ABOUT THIS EXERCISE: From the line containing "const wall = new" down to the final line of the entries below, restate each line word for word and add nothing.

* * * * * * *

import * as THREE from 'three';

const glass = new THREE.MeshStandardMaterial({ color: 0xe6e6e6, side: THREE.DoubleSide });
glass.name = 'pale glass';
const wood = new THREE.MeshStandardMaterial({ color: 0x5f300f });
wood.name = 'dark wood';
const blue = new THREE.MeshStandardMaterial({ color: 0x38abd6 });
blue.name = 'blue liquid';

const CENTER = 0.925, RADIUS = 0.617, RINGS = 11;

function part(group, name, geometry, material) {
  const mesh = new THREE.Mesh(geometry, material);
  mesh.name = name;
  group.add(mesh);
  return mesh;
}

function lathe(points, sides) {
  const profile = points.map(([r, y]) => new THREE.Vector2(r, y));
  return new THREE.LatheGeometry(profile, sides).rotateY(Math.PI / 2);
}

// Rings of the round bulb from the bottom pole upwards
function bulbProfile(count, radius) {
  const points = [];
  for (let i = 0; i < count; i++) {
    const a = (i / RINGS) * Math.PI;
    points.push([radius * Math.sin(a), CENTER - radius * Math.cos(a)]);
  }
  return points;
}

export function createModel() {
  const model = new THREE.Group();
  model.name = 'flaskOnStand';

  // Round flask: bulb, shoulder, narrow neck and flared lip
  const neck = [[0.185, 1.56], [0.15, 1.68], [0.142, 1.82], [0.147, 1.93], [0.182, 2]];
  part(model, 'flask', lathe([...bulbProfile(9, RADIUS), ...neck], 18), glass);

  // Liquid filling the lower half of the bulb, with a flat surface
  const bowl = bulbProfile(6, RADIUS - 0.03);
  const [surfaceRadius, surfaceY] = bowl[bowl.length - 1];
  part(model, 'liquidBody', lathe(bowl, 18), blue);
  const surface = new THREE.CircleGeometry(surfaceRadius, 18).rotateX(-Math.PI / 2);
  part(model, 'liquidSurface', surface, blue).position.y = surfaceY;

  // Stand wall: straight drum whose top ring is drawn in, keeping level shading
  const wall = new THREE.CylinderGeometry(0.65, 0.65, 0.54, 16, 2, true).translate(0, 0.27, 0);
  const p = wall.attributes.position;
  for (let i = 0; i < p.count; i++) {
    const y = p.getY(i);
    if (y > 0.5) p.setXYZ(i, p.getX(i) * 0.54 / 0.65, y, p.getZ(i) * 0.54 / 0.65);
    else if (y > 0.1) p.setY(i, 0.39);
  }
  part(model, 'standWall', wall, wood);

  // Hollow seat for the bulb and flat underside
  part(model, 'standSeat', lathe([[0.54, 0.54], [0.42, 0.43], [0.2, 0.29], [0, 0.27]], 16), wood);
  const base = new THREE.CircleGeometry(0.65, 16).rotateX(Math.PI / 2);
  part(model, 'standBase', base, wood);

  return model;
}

* * * * * * *

ANSWER SECTION:
  const wall = new THREE.CylinderGeometry(0.65, 0.65, 0.54, 16, 2, true).translate(0, 0.27, 0);
  const p = wall.attributes.position;
  for (let i = 0; i < p.count; i++) {
    const y = p.getY(i);
    if (y > 0.5) p.setXYZ(i, p.getX(i) * 0.54 / 0.65, y, p.getZ(i) * 0.54 / 0.65);
    else if (y > 0.1) p.setY(i, 0.39);
  }
  part(model, 'standWall', wall, wood);

  // Hollow seat for the bulb and flat underside
  part(model, 'standSeat', lathe([[0.54, 0.54], [0.42, 0.43], [0.2, 0.29], [0, 0.27]], 16), wood);
  const base = new THREE.CircleGeometry(0.65, 16).rotateX(Math.PI / 2);
  part(model, 'standBase', base, wood);

  return model;
}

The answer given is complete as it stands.